Years ago the local newspaper used to run longest serving businesses in the area, partly for economic development (what types of business have long years of service) but also to thank them for most of them would have placed ads in the newspaper at one time or another. The longer a business is in place, the more attached it becomes to the community and the community comes attached to it, this is a normal range of emotions and is expected. The demise of one of the entities gives you mixed emotions – perhaps it was bought by another company and it is rationalizing its businesses; perhaps the market had changed and the company did not make the money it used to and the list goes on.
In an article written by Gaia Pianigiani and Jack Ewing of the New York Times News Service, in the banking world, banking was invented by the Italians and at present the world’s oldest bank is Banca Monte dei Paschi di Siena. The bank was founded in 1472 during the Renaissance period. The central Italian bank goes by the name of Monte die Paschi and its name will likely live on bank branches, but the head office and control is going elsewhere. In 2008, the bank wanted to be among the largest banks in Italy and (likely with the approval of the Italian government) bought a competitor to become number 3 after Intesa Sanpaolo and UniCredit. The merger did not create greater profits but losses and there has been a number reorganizations, but none has worked as the Italian economy is not so good.
The bank is not on life support, but now days Central Banks and the European Central Bank ran a stress test on the bank if a recession happened, what would happen to the bank’s capital? The result was if a severe recession happened the bank’s capital would be close to zero. The bank would need E 2.5 billion or E 2.9 billion in fresh capital to survive. Therefore the solution is to merge the bank with another one and the Milan based UniCredit is the the preferred choice. If that happens and it likely will, the oldest bank in Europe will be Berenberg Bank of Hamburg, Germany founded in 1590.
The headquarters of the bank has 5,000 people and many of them would lose their jobs or need to take ones in Milan, not Siena. The bank has traditionally been a significant part of the community its community foundation supports multi community activities which is a reason why many people in the area bank with the Monte dei Paschi.
Linking to dividend paying stocks, as an investor you buy a stock because it is profitable and pays the dividend and over the years of collecting dividends and the value of the shares going up, you have an attachment to it. Ideally you can hold onto the company for years and that is a good thing because your total investment return over the years has increased. However all companies go through growth and decline and it is very hard to sell the shares for the decline, wait and then buy back when it is doing well again. Having said that even if you own the company for years, you should always be looking for alternatives even if you do nothing, so if dividends are threatened to be cut you can deploy your capital elsewhere.

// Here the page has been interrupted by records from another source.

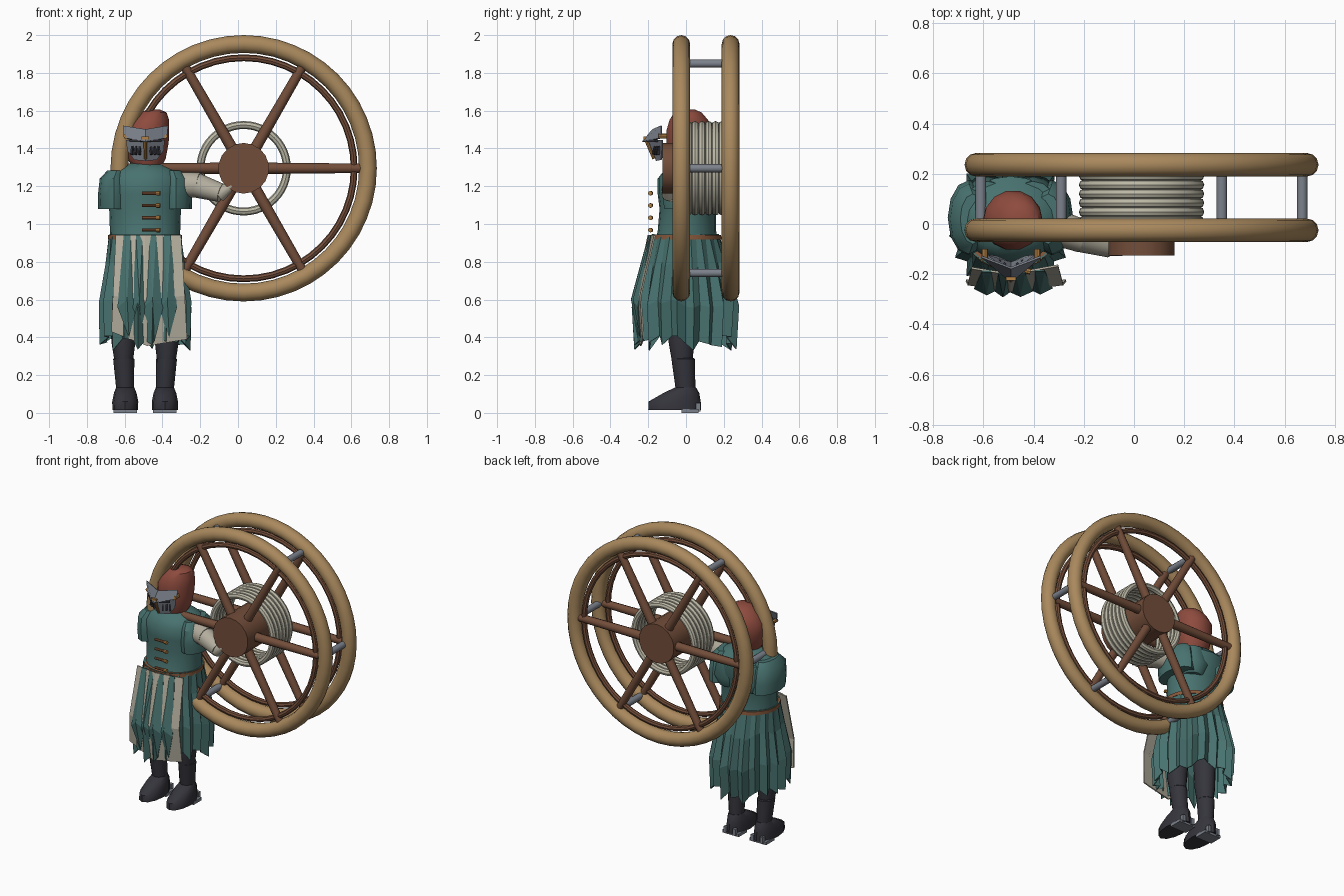
import bpy, random
from math import sin, cos, pi, radians
from mathutils import Vector

random.seed(4)
if "Cube" in bpy.data.objects:
    bpy.data.objects.remove(bpy.data.objects["Cube"])


def material(name, r, g, b):
    m = bpy.data.materials.new(name)
    m.use_nodes = True
    m.diffuse_color = (r, g, b, 1)
    m.node_tree.nodes["Principled BSDF"].inputs["Base Color"].default_value = (r, g, b, 1)
    return m


TAN = material("tan wood", .40, .25, .11)
BROWN = material("brown wood", .17, .075, .042)
ROPE = material("pale rope", .50, .48, .38)
CLOTH = material("cream cloth", .45, .42, .34)
TEAL = material("teal cloth", .065, .17, .16)
RED = material("red hood", .27, .07, .048)
DARK = material("dark leather", .035, .035, .045)
STEEL = material("steel", .20, .22, .26)
GOLD = material("brass", .45, .22, .06)
BELT = material("belt leather", .25, .10, .045)


def finish(ob, name, mat, smooth=True):
    ob.name = ob.data.name = name
    ob.data.materials.append(mat)
    if smooth:
        bpy.ops.object.select_all(action='DESELECT')
        ob.select_set(True)
        bpy.context.view_layer.objects.active = ob
        bpy.ops.object.shade_smooth_by_angle(angle=radians(40))
    return ob


def mesh(name, verts, faces, mat, smooth=False, thick=0):
    me = bpy.data.meshes.new(name)
    me.from_pydata(verts, [], faces)
    me.update()
    ob = bpy.data.objects.new(name, me)
    bpy.context.collection.objects.link(ob)
    if thick:
        mod = ob.modifiers.new("thickness", 'SOLIDIFY')
        mod.thickness, mod.offset = thick, 0
    return finish(ob, name, mat, smooth)


def skin(rows, n):
    return [(j * n + i, j * n + (i + 1) % n, (j + 1) * n + (i + 1) % n, (j + 1) * n + i)
            for j in range(rows - 1) for i in range(n)]


def loft(name, rings, mat, n=14, smooth=True):
    """Stacked ellipses, each (centre x, centre y, z, radius x, radius y)."""
    verts = [(cx + rx * cos(2 * pi * i / n), cy + ry * sin(2 * pi * i / n), z)
             for cx, cy, z, rx, ry in rings for i in range(n)]
    faces = skin(len(rings), n)
    faces += [tuple(reversed(range(n))), tuple(range(len(verts) - n, len(verts)))]
    return mesh(name, verts, faces, mat, smooth)


def rod(name, a, b, r1, r2, mat, n=10):
    a, b = Vector(a), Vector(b)
    d = b - a
    bpy.ops.mesh.primitive_cone_add(vertices=n, radius1=r1, radius2=r2, depth=d.length,
                                    location=(a + b) / 2,
                                    rotation=d.to_track_quat('Z', 'Y').to_euler())
    return finish(bpy.context.object, name, mat)


def ring(name, y, major, minor, mat, n=12):
    bpy.ops.mesh.primitive_torus_add(major_segments=48, minor_segments=n, major_radius=major,
                                     minor_radius=minor, location=(WX, y, WZ),
                                     rotation=(pi / 2, 0, 0))
    return finish(bpy.context.object, name, mat)


def box(name, loc, size, mat, rot=(0, 0, 0)):
    bpy.ops.mesh.primitive_cube_add(size=1, location=loc, rotation=rot)
    bpy.context.object.scale = size
    return finish(bpy.context.object, name, mat, False)


# Double wheel with rope drum
WX, WZ = .03, 1.295
for side, y in (("front", -.025), ("back", .236)):
    ring(side + "_rim", y, .658, .047, TAN)
    ring(side + "_inner_rim", y, .585, .018, BROWN, 8)
    for k in range(6):
        a = k * pi / 3
        rod(side + "_spoke", (WX, y, WZ), (WX + .62 * cos(a), y, WZ + .62 * sin(a)),
            .031, .025, BROWN)
for k in range(6):
    x, z = WX + .64 * cos(k * pi / 3), WZ + .64 * sin(k * pi / 3)
    rod("cross_bar", (x, -.02, z), (x, .23, z), .022, .022, STEEL)
for k in range(6):
    ring("rope_coil", .012 + k * .036, .229, .021, ROPE, 8)
rod("hub", (WX, -.125, WZ), (WX, .28, WZ), .134, .134, BROWN, 18)

# Legs and boots
PX = -.492
for s in (-1, 1):
    x = PX + s * .105
    loft("boot", [(x, -.06, .015, .068, .14), (x, -.06, .06, .069, .138),
                  (x, -.025, .105, .06, .095), (x, -.002, .135, .048, .055)], DARK, 12)
    loft("shin", [(x, -.002, .12, .047, .052), (x + s * .008, -.015, .285, .056, .062),
                  (x + s * .008, -.015, .29, .05, .056)], DARK, 12)
    loft("thigh", [(x + s * .008, -.02, .28, .05, .056), (x + s * .01, -.025, .38, .064, .068),
                   (x, -.02, .72, .075, .085)], DARK, 12)
    box("sole", (x, .02, .01), (.125, .09, .02), STEEL)
    for t in (-1, 1):
        box("heel_clip", (x + t * .035, .066, .03), (.022, .024, .045), STEEL)

# Pleated ragged skirt
N = 40
verts = []
jag = [random.uniform(-.035, .025) for i in range(N)]
for z, rx, ry, fold in ((.945, .188, .175, 0), (.78, .2, .22, .05), (.58, .228, .265, .075),
                        (.39, .222, .25, .085)):
    for i in range(N):
        a = 2 * pi * i / N
        f = 1 + fold * (1 if i % 2 else -1)
        drop = (jag[i] - (.03 if i % 4 == 1 else 0)) if z < .5 else jag[i] * .8 * (z < .9)
        verts.append((PX + rx * f * cos(a), -.003 + ry * f * sin(a), z + drop))
mesh("skirt", verts, skin(4, N), TEAL, thick=.006)

# Front cloth panel, overlaid with pointed folded strips
mesh("front_panel",
     [(PX - .155, -.175, .94), (PX, -.2, .94), (PX + .19, -.165, .94),
      (PX - .17, -.24, .62), (PX, -.268, .6), (PX + .21, -.24, .62),
      (PX - .178, -.225, .43), (PX + .01, -.24, .355), (PX + .222, -.225, .39)],
     [(0, 3, 4, 1), (1, 4, 5, 2), (3, 6, 7, 4), (4, 7, 8, 5)], CLOTH, thick=.008)
for cx, w, low in ((-.095, .05, .40), (-.03, .035, .45), (.04, .055, .38), (.118, .05, .40)):
    x, d = PX + cx, abs(cx) * .12
    mesh("panel_strip",
         [(x - .018, -.2 + d, .942), (x + .018, -.2 + d, .942), (x - w, -.268 + d, .56),
          (x, -.293 + d, .60), (x + w, -.268 + d, .56), (x + .01, -.255 + d, low)],
         [(0, 2, 3), (0, 3, 1), (1, 3, 4), (2, 5, 3), (3, 5, 4)], TEAL, thick=.005)

# Tunic, sleeves and belt
loft("tunic", [(PX, 0, .9, .186, .17), (PX, .005, .96, .186, .155), (PX, .01, 1.08, .19, .15),
               (PX, .02, 1.16, .205, .17), (PX, .02, 1.24, .205, .17),
               (PX, .015, 1.285, .17, .13), (PX, .01, 1.32, .09, .085)], TEAL, 20)
for s in (-1, 1):
    x = PX + s * .165
    loft("short_sleeve", [(x, .03, 1.08, .083, .145), (x, .025, 1.15, .085, .15),
                          (x, .02, 1.24, .075, .14), (x - s * .015, .02, 1.283, .05, .1)],
         TEAL, 12)
    loft("shoulder_blade", [(PX + s * .09, .1, 1.07, .07, .06), (PX + s * .09, .115, 1.14, .1, .08),
                            (PX + s * .09, .1, 1.26, .08, .07)], TEAL, 12)
loft("belt", [(PX, 0, .918, .196, .188), (PX, 0, .942, .196, .186)], BELT, 20)
for k in range(4):
    z = .968 + k * .065
    rod("toggle", (PX - .015, -.185, z), (PX + .06, -.185, z), .009, .009, BELT, 8)
    rod("toggle_end", (PX + .06, -.185, z), (PX + .08, -.19, z), .012, .012, GOLD, 8)

# Arm reaching for the hub
rod("upper_sleeve", (-.40, .015, 1.215), (-.20, -.05, 1.205), .075, .066, CLOTH, 12)
rod("forearm", (-.22, -.045, 1.205), (-.09, -.085, 1.165), .066, .05, CLOTH, 12)
rod("hand", (-.10, -.085, 1.16), (-.03, -.105, 1.205), .045, .022, CLOTH, 10)

# Hooded head leaning to its left
HX = -.49
loft("hood", [(HX + .01, .0, 1.30, .075, .075), (HX + .005, .005, 1.345, .102, .1),
              (HX + .005, .01, 1.43, .118, .115), (HX + .008, .015, 1.50, .118, .12),
              (HX + .025, .015, 1.55, .1, .105), (HX + .04, .01, 1.59, .072, .075),
              (HX + .045, .01, 1.605, .035, .04)], RED, 14)

# Hinged face guard with brow plate, slits and brass fittings
mesh("face_guard",
     [(HX, -.195, 1.44), (HX, -.155, 1.335)] +
     [(HX + s * x, y, z) for s in (-1, 1) for x, y, z in
      ((.1, -.125, 1.445), (.095, -.125, 1.39), (.058, -.13, 1.34))],
     [(0, 2, 3, 4, 1), (0, 1, 7, 6, 5)], STEEL, thick=.008)
mesh("brow_plate",
     [(HX, -.23, 1.435), (HX, -.175, 1.5)] +
     [(HX + s * x, -.13, z) for s in (-1, 1) for x, z in ((.112, 1.455), (.118, 1.52))],
     [(0, 1, 3, 2), (0, 4, 5, 1)], STEEL, thick=.008)
for s in (-1, 1):
    for x in (.03, .05, .07):
        box("breath_slit", (HX + s * x, -.183 + x * .55, 1.39), (.01, .016, .045), DARK,
            (-.25, 0, s * .55))
    box("eye_slit", (HX + s * .05, -.178, 1.441), (.07, .02, .014), DARK, (0, 0, s * .65))
    rod("hinge", (HX + s * .104, -.145, 1.465), (HX + s * .104, -.1, 1.465), .013, .013, GOLD, 8)
rod("nose_bar", (HX, -.17, 1.345), (HX, -.215, 1.455), .008, .01, GOLD, 8)
box("nose_cross", (HX, -.218, 1.455), (.04, .014, .014), GOLD)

There are more questions than answers, till the next time – to raising questions.